*** Opening Provided material ***

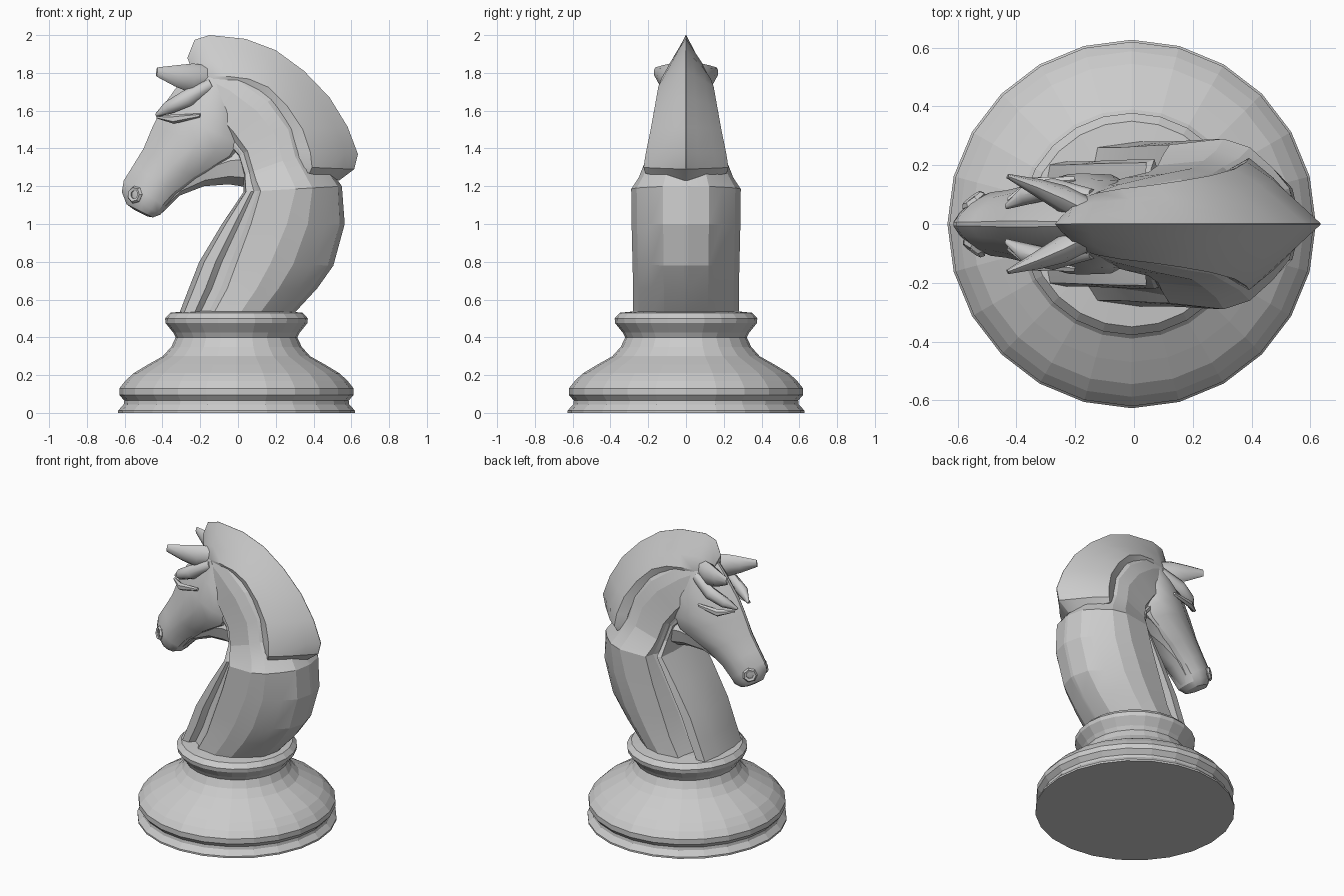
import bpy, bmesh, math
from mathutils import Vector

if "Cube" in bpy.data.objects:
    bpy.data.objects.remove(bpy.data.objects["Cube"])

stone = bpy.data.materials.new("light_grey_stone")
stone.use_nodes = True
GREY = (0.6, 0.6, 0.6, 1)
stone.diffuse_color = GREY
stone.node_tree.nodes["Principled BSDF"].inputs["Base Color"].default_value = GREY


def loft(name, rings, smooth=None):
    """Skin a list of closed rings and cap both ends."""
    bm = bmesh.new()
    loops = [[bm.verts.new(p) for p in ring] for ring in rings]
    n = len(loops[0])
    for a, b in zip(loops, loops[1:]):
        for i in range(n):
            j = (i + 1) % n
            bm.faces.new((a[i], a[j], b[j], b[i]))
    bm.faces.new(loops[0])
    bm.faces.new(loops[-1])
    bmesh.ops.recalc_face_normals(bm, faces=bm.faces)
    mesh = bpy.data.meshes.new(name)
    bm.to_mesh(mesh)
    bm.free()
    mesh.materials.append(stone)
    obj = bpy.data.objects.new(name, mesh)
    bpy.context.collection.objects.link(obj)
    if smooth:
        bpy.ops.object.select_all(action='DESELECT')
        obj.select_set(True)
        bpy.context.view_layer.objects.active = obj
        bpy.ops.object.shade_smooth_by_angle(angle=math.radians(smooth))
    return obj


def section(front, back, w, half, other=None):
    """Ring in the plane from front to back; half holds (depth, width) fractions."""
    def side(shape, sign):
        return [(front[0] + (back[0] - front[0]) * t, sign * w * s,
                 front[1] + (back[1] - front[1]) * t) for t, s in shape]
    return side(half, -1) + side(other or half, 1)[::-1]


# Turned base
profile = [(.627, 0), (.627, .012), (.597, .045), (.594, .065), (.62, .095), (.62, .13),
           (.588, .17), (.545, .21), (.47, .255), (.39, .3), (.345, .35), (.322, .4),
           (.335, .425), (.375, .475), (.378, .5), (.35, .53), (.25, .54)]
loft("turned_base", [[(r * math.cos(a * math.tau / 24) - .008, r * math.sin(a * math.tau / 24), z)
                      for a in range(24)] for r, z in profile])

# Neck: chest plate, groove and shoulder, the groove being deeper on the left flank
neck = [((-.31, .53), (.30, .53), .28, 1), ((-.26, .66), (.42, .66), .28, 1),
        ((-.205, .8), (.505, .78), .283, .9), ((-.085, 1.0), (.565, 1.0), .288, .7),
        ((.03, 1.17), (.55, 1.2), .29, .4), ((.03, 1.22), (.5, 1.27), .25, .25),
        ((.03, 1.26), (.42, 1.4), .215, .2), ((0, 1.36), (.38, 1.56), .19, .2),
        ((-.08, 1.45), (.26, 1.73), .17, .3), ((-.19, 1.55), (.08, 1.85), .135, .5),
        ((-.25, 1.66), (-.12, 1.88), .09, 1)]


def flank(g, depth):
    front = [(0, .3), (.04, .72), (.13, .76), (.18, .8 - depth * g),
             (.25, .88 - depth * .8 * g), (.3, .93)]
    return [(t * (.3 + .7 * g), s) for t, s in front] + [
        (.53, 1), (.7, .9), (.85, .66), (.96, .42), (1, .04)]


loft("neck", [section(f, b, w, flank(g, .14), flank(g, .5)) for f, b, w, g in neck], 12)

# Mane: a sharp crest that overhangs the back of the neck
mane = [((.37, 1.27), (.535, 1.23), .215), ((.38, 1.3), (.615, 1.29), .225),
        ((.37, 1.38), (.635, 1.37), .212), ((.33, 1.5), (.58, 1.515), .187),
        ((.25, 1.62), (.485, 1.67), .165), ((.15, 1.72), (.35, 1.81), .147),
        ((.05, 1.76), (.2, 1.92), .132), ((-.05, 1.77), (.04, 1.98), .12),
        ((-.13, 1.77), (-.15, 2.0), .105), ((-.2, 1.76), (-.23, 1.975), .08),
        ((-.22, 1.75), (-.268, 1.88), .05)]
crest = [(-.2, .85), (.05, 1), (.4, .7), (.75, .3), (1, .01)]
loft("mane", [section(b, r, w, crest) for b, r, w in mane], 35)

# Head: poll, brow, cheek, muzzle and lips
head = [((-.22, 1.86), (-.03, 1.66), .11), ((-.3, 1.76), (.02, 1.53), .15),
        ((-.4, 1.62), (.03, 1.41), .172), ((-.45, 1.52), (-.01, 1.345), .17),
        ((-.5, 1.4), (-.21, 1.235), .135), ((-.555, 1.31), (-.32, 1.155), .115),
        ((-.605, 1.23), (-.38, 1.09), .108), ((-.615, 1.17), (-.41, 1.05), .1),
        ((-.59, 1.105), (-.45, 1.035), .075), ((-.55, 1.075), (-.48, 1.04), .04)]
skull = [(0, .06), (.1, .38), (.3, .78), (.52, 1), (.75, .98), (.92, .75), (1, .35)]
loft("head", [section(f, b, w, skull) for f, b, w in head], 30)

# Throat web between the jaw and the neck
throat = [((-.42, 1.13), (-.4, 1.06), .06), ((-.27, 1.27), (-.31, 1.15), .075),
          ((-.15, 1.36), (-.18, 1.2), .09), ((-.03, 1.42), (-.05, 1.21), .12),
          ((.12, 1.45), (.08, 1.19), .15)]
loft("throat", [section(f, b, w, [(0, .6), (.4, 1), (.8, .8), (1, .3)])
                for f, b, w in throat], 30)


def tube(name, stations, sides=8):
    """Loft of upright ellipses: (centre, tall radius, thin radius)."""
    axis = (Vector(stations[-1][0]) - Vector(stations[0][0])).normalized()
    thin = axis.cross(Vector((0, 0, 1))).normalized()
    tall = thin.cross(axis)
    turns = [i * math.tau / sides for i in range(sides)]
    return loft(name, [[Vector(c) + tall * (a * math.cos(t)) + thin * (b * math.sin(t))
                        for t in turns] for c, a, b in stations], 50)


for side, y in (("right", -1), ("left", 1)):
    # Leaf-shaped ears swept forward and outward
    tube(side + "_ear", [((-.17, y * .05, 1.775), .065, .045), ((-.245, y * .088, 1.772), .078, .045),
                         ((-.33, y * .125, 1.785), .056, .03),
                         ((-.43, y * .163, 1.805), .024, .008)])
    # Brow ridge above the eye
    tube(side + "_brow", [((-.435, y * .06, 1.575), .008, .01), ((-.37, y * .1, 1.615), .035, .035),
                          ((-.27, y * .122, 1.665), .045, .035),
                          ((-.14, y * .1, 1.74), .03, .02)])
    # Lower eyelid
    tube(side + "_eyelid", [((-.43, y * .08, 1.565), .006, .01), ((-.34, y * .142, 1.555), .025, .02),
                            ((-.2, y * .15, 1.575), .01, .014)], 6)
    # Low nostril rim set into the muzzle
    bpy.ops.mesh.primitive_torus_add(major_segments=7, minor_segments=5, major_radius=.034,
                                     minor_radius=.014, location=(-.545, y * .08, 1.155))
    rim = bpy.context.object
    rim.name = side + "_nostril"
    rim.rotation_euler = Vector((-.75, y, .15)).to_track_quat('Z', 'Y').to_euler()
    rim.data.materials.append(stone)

*** Closing Provided material ***

Your assignment :: Once the pictures are set aside, repeat the data above exactly.

Response box ::
import bpy, bmesh, math
from mathutils import Vector

if "Cube" in bpy.data.objects:
    bpy.data.objects.remove(bpy.data.objects["Cube"])

stone = bpy.data.materials.new("light_grey_stone")
stone.use_nodes = True
GREY = (0.6, 0.6, 0.6, 1)
stone.diffuse_color = GREY
stone.node_tree.nodes["Principled BSDF"].inputs["Base Color"].default_value = GREY


def loft(name, rings, smooth=None):
    """Skin a list of closed rings and cap both ends."""
    bm = bmesh.new()
    loops = [[bm.verts.new(p) for p in ring] for ring in rings]
    n = len(loops[0])
    for a, b in zip(loops, loops[1:]):
        for i in range(n):
            j = (i + 1) % n
            bm.faces.new((a[i], a[j], b[j], b[i]))
    bm.faces.new(loops[0])
    bm.faces.new(loops[-1])
    bmesh.ops.recalc_face_normals(bm, faces=bm.faces)
    mesh = bpy.data.meshes.new(name)
    bm.to_mesh(mesh)
    bm.free()
    mesh.materials.append(stone)
    obj = bpy.data.objects.new(name, mesh)
    bpy.context.collection.objects.link(obj)
    if smooth:
        bpy.ops.object.select_all(action='DESELECT')
        obj.select_set(True)
        bpy.context.view_layer.objects.active = obj
        bpy.ops.object.shade_smooth_by_angle(angle=math.radians(smooth))
    return obj


def section(front, back, w, half, other=None):
    """Ring in the plane from front to back; half holds (depth, width) fractions."""
    def side(shape, sign):
        return [(front[0] + (back[0] - front[0]) * t, sign * w * s,
                 front[1] + (back[1] - front[1]) * t) for t, s in shape]
    return side(half, -1) + side(other or half, 1)[::-1]


# Turned base
profile = [(.627, 0), (.627, .012), (.597, .045), (.594, .065), (.62, .095), (.62, .13),
           (.588, .17), (.545, .21), (.47, .255), (.39, .3), (.345, .35), (.322, .4),
           (.335, .425), (.375, .475), (.378, .5), (.35, .53), (.25, .54)]
loft("turned_base", [[(r * math.cos(a * math.tau / 24) - .008, r * math.sin(a * math.tau / 24), z)
                      for a in range(24)] for r, z in profile])

# Neck: chest plate, groove and shoulder, the groove being deeper on the left flank
neck = [((-.31, .53), (.30, .53), .28, 1), ((-.26, .66), (.42, .66), .28, 1),
        ((-.205, .8), (.505, .78), .283, .9), ((-.085, 1.0), (.565, 1.0), .288, .7),
        ((.03, 1.17), (.55, 1.2), .29, .4), ((.03, 1.22), (.5, 1.27), .25, .25),
        ((.03, 1.26), (.42, 1.4), .215, .2), ((0, 1.36), (.38, 1.56), .19, .2),
        ((-.08, 1.45), (.26, 1.73), .17, .3), ((-.19, 1.55), (.08, 1.85), .135, .5),
        ((-.25, 1.66), (-.12, 1.88), .09, 1)]


def flank(g, depth):
    front = [(0, .3), (.04, .72), (.13, .76), (.18, .8 - depth * g),
             (.25, .88 - depth * .8 * g), (.3, .93)]
    return [(t * (.3 + .7 * g), s) for t, s in front] + [
        (.53, 1), (.7, .9), (.85, .66), (.96, .42), (1, .04)]


loft("neck", [section(f, b, w, flank(g, .14), flank(g, .5)) for f, b, w, g in neck], 12)

# Mane: a sharp crest that overhangs the back of the neck
mane = [((.37, 1.27), (.535, 1.23), .215), ((.38, 1.3), (.615, 1.29), .225),
        ((.37, 1.38), (.635, 1.37), .212), ((.33, 1.5), (.58, 1.515), .187),
        ((.25, 1.62), (.485, 1.67), .165), ((.15, 1.72), (.35, 1.81), .147),
        ((.05, 1.76), (.2, 1.92), .132), ((-.05, 1.77), (.04, 1.98), .12),
        ((-.13, 1.77), (-.15, 2.0), .105), ((-.2, 1.76), (-.23, 1.975), .08),
        ((-.22, 1.75), (-.268, 1.88), .05)]
crest = [(-.2, .85), (.05, 1), (.4, .7), (.75, .3), (1, .01)]
loft("mane", [section(b, r, w, crest) for b, r, w in mane], 35)

# Head: poll, brow, cheek, muzzle and lips
head = [((-.22, 1.86), (-.03, 1.66), .11), ((-.3, 1.76), (.02, 1.53), .15),
        ((-.4, 1.62), (.03, 1.41), .172), ((-.45, 1.52), (-.01, 1.345), .17),
        ((-.5, 1.4), (-.21, 1.235), .135), ((-.555, 1.31), (-.32, 1.155), .115),
        ((-.605, 1.23), (-.38, 1.09), .108), ((-.615, 1.17), (-.41, 1.05), .1),
        ((-.59, 1.105), (-.45, 1.035), .075), ((-.55, 1.075), (-.48, 1.04), .04)]
skull = [(0, .06), (.1, .38), (.3, .78), (.52, 1), (.75, .98), (.92, .75), (1, .35)]
loft("head", [section(f, b, w, skull) for f, b, w in head], 30)

# Throat web between the jaw and the neck
throat = [((-.42, 1.13), (-.4, 1.06), .06), ((-.27, 1.27), (-.31, 1.15), .075),
          ((-.15, 1.36), (-.18, 1.2), .09), ((-.03, 1.42), (-.05, 1.21), .12),
          ((.12, 1.45), (.08, 1.19), .15)]
loft("throat", [section(f, b, w, [(0, .6), (.4, 1), (.8, .8), (1, .3)])
                for f, b, w in throat], 30)


def tube(name, stations, sides=8):
    """Loft of upright ellipses: (centre, tall radius, thin radius)."""
    axis = (Vector(stations[-1][0]) - Vector(stations[0][0])).normalized()
    thin = axis.cross(Vector((0, 0, 1))).normalized()
    tall = thin.cross(axis)
    turns = [i * math.tau / sides for i in range(sides)]
    return loft(name, [[Vector(c) + tall * (a * math.cos(t)) + thin * (b * math.sin(t))
                        for t in turns] for c, a, b in stations], 50)


for side, y in (("right", -1), ("left", 1)):
    # Leaf-shaped ears swept forward and outward
    tube(side + "_ear", [((-.17, y * .05, 1.775), .065, .045), ((-.245, y * .088, 1.772), .078, .045),
                         ((-.33, y * .125, 1.785), .056, .03),
                         ((-.43, y * .163, 1.805), .024, .008)])
    # Brow ridge above the eye
    tube(side + "_brow", [((-.435, y * .06, 1.575), .008, .01), ((-.37, y * .1, 1.615), .035, .035),
                          ((-.27, y * .122, 1.665), .045, .035),
                          ((-.14, y * .1, 1.74), .03, .02)])
    # Lower eyelid
    tube(side + "_eyelid", [((-.43, y * .08, 1.565), .006, .01), ((-.34, y * .142, 1.555), .025, .02),
                            ((-.2, y * .15, 1.575), .01, .014)], 6)
    # Low nostril rim set into the muzzle
    bpy.ops.mesh.primitive_torus_add(major_segments=7, minor_segments=5, major_radius=.034,
                                     minor_radius=.014, location=(-.545, y * .08, 1.155))
    rim = bpy.context.object
    rim.name = side + "_nostril"
    rim.rotation_euler = Vector((-.75, y, .15)).to_track_quat('Z', 'Y').to_euler()
    rim.data.materials.append(stone)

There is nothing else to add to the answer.